  PRIVATE SECTOR                             

United Airlines: The aviation company sent out an alert about a breach in cockpit-door security procedures after a flight attendant mistakenly posted information that included access codes on a public website. (WSJ)

AI Pricing: Retailers are increasingly using artificial-intelligence software to set optimal prices, testing textbook theories of competition. Meanwhile, the rise of AI pricing poses a challenge to antitrust law, analysts say. (WSJ)

  THE WORLD                                     

China: Trade groups representing companies in the United States, Europe, and Asia called on authorities in Beijing to delay a cybersecurity law set to go into force June 1, saying it could discriminate against foreign businesses. Critics say the law’s vague wording hands Chinese regulators broad powers to block a tech company’s products. (WSJ)

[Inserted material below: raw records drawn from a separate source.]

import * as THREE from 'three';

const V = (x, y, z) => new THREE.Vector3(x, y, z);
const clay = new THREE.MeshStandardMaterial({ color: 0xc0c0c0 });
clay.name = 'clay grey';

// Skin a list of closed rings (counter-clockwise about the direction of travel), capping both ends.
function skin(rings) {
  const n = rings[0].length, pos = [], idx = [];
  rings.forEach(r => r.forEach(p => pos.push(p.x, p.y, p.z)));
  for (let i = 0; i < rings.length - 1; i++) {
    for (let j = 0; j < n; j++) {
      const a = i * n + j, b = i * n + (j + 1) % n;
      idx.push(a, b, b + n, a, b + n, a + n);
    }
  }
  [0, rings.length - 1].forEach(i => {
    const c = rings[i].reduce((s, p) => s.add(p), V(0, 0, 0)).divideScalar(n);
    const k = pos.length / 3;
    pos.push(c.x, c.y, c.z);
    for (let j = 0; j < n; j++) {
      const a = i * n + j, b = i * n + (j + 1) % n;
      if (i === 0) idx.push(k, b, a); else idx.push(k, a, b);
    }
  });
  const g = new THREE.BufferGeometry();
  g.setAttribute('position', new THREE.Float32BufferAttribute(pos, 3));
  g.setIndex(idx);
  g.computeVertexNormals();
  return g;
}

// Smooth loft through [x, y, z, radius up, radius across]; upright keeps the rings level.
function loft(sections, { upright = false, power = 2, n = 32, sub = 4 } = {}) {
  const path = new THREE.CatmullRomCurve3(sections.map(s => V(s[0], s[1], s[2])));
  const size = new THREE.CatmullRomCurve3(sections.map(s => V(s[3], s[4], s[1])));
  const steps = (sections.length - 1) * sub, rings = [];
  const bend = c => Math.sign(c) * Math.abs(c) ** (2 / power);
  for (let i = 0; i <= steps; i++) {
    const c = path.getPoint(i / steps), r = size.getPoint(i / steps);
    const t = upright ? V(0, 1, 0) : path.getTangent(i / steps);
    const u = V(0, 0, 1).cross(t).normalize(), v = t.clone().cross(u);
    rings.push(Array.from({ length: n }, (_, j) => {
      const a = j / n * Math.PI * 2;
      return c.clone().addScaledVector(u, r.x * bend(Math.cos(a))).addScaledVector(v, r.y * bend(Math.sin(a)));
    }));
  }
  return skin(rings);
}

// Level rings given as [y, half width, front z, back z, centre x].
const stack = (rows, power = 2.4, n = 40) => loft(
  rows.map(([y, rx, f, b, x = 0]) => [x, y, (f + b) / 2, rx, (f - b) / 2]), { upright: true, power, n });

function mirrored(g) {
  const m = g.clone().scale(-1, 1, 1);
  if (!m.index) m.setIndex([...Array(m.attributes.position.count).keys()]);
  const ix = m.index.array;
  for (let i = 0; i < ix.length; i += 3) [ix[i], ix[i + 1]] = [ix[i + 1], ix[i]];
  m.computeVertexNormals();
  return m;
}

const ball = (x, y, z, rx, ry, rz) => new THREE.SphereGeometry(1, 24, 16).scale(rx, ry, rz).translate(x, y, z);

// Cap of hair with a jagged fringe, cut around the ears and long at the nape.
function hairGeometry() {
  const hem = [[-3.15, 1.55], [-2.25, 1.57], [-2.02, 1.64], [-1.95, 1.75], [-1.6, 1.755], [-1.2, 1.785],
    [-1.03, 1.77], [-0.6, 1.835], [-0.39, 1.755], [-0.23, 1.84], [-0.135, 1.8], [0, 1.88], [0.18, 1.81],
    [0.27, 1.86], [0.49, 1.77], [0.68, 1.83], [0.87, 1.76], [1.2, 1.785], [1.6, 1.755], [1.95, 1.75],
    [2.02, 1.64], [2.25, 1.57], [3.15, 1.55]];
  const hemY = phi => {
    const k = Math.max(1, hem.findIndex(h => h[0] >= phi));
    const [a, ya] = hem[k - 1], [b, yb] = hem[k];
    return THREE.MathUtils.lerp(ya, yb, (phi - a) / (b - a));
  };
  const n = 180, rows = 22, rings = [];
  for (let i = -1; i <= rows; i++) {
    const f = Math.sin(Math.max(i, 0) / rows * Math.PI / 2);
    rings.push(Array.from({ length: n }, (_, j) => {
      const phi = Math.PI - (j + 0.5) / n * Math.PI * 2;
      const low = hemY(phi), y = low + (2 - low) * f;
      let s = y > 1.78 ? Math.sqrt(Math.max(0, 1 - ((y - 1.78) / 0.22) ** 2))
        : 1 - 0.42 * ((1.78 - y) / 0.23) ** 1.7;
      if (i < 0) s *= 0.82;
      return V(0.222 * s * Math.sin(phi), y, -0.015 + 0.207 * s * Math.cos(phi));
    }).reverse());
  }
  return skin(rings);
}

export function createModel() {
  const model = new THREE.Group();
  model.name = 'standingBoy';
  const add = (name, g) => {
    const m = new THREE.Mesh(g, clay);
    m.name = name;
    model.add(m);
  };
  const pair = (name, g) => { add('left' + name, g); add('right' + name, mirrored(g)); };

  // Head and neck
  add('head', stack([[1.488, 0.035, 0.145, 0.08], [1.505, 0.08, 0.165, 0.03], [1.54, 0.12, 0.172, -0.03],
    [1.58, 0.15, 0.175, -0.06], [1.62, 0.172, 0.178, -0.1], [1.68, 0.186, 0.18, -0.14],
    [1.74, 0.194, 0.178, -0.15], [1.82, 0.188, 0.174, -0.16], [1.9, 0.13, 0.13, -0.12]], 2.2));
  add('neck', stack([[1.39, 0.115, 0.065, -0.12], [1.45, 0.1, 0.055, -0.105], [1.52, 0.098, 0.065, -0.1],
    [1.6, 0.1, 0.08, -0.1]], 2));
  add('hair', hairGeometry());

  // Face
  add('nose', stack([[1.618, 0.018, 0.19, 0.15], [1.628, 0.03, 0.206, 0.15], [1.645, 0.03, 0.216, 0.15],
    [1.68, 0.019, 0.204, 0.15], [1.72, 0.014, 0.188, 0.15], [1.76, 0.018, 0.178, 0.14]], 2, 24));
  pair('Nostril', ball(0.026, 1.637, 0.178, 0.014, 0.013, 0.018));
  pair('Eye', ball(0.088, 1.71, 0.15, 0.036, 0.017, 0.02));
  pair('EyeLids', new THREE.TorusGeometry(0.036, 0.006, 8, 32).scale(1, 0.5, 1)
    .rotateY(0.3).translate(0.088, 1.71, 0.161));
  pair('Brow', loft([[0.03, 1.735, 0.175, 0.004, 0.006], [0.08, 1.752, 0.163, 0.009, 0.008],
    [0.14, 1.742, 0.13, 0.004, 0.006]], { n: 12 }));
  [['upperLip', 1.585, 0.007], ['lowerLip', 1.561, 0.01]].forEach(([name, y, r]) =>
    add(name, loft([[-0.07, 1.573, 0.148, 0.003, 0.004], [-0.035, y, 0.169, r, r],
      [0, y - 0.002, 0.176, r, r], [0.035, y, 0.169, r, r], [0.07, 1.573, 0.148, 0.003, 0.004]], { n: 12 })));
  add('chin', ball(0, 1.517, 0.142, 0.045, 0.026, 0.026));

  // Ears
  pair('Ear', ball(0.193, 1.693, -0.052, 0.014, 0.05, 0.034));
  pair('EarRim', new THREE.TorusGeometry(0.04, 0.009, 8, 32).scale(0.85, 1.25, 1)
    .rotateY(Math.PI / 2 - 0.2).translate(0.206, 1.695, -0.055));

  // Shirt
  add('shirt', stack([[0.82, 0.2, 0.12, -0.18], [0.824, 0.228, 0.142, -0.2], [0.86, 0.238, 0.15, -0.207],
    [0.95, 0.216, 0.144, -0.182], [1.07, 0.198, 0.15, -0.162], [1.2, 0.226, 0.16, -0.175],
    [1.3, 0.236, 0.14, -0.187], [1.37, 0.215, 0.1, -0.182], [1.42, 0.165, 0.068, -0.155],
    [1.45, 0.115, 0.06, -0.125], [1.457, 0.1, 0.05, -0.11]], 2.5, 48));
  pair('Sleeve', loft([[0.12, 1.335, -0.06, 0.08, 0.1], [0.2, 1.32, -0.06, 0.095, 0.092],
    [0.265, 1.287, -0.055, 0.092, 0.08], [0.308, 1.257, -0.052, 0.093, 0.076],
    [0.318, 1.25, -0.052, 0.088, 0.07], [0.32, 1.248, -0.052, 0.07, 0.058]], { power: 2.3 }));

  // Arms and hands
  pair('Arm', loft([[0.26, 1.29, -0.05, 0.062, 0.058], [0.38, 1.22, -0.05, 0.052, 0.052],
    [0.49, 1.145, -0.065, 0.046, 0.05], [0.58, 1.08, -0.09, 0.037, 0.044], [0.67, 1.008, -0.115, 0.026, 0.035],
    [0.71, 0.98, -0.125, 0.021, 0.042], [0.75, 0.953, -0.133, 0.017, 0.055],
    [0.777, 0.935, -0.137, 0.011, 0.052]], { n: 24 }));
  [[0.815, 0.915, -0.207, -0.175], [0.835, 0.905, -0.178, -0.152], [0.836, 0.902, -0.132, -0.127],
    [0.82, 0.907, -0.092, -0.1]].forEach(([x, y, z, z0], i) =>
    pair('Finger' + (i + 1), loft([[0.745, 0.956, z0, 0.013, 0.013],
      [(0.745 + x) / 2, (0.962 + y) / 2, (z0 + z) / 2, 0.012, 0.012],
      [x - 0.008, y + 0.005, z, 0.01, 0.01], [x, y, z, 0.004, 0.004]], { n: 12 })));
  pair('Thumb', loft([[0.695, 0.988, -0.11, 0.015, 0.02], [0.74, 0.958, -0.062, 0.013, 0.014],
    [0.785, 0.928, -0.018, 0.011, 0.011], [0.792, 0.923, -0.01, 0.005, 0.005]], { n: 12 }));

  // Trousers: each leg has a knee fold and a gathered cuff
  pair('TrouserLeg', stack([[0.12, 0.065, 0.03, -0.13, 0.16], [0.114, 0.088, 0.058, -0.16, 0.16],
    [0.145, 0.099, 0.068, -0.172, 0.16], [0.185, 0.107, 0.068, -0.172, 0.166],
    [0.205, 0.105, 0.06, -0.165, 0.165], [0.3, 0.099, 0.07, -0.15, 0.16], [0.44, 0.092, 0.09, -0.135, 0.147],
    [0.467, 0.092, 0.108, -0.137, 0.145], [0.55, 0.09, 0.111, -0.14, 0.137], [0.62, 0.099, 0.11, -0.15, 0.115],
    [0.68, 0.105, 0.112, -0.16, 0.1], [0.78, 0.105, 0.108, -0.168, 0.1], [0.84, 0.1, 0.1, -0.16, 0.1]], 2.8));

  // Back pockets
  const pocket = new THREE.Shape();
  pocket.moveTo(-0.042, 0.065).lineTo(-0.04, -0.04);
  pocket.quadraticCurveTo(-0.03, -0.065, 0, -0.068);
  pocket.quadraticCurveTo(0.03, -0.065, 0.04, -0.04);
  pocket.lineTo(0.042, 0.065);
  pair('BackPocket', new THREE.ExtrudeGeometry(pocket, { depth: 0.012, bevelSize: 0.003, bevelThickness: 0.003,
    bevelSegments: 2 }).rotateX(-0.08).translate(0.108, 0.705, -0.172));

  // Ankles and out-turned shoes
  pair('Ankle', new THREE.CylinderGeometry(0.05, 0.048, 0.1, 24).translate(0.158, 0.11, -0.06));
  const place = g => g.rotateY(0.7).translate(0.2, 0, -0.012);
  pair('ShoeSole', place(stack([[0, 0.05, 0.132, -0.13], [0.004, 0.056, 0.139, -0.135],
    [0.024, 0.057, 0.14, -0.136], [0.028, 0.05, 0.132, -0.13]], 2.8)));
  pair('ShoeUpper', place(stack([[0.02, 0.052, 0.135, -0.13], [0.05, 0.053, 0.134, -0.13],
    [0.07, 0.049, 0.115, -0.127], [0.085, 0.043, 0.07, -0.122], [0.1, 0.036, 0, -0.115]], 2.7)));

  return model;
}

Australia: Eight years after the country began an unprecedented broadband modernization effort that will cost at least 49 billion Australian dollars, or $36 billion, its average internet speed still lags behind that of the United States, most of Western Europe, Japan and South Korea. (NYT)


More Is Needed to Fight Hackers: “There are...many technical measures that can be taken to build operating systems that are structurally less vulnerable to bugs. In other words, we can’t eliminate bugs, but with careful design, we can make it so that they cannot easily wreak havoc like [they have with WannaCry]. For example, Chromebooks and Apple’s iOS are structurally much more secure because they were designed from the ground up with security in mind, unlike Microsoft’s operating systems,” writes Zeynep Tufekci in the New York Times.


Brace for Chaos if U.S. Expands Laptop Ban: “While companies won’t abandon trans-Atlantic trips, an electronics ban may dampen corporate travel when combined with other recent regulations that have made traveling more onerous,” write Justin Bachman and Michael Sasso for Bloomberg. “When faced with having to part with their computers—potentially putting sensitive corporate information at risk—some companies may tell employees to leave their computers at home.”

Real Threat to Our Government Is Tech Illiteracy: “[James Comey’s] agency oversaw the investigation into the Hillary Clinton email scandal, and Comey recently testified that the FBI is looking at connections between Russian hackers and the 2016 US presidential election. And while the public has largely been consumed with questions over how Comey handled both of those issues—and how President Trump fired Comey Tuesday based on the director’s handling of the former while the investigation into the latter is ongoing—the dustups all share a similar theme: The government appears to have deep-rooted problems with tech literacy,” writes Emily Dreyfuss in Wired.


Center on National Security
Fordham University School of Law
150 W. 62nd St. 7th Floor
New York, NY 10023 US
Copyright © 2016 Center on National Security, All rights reserved.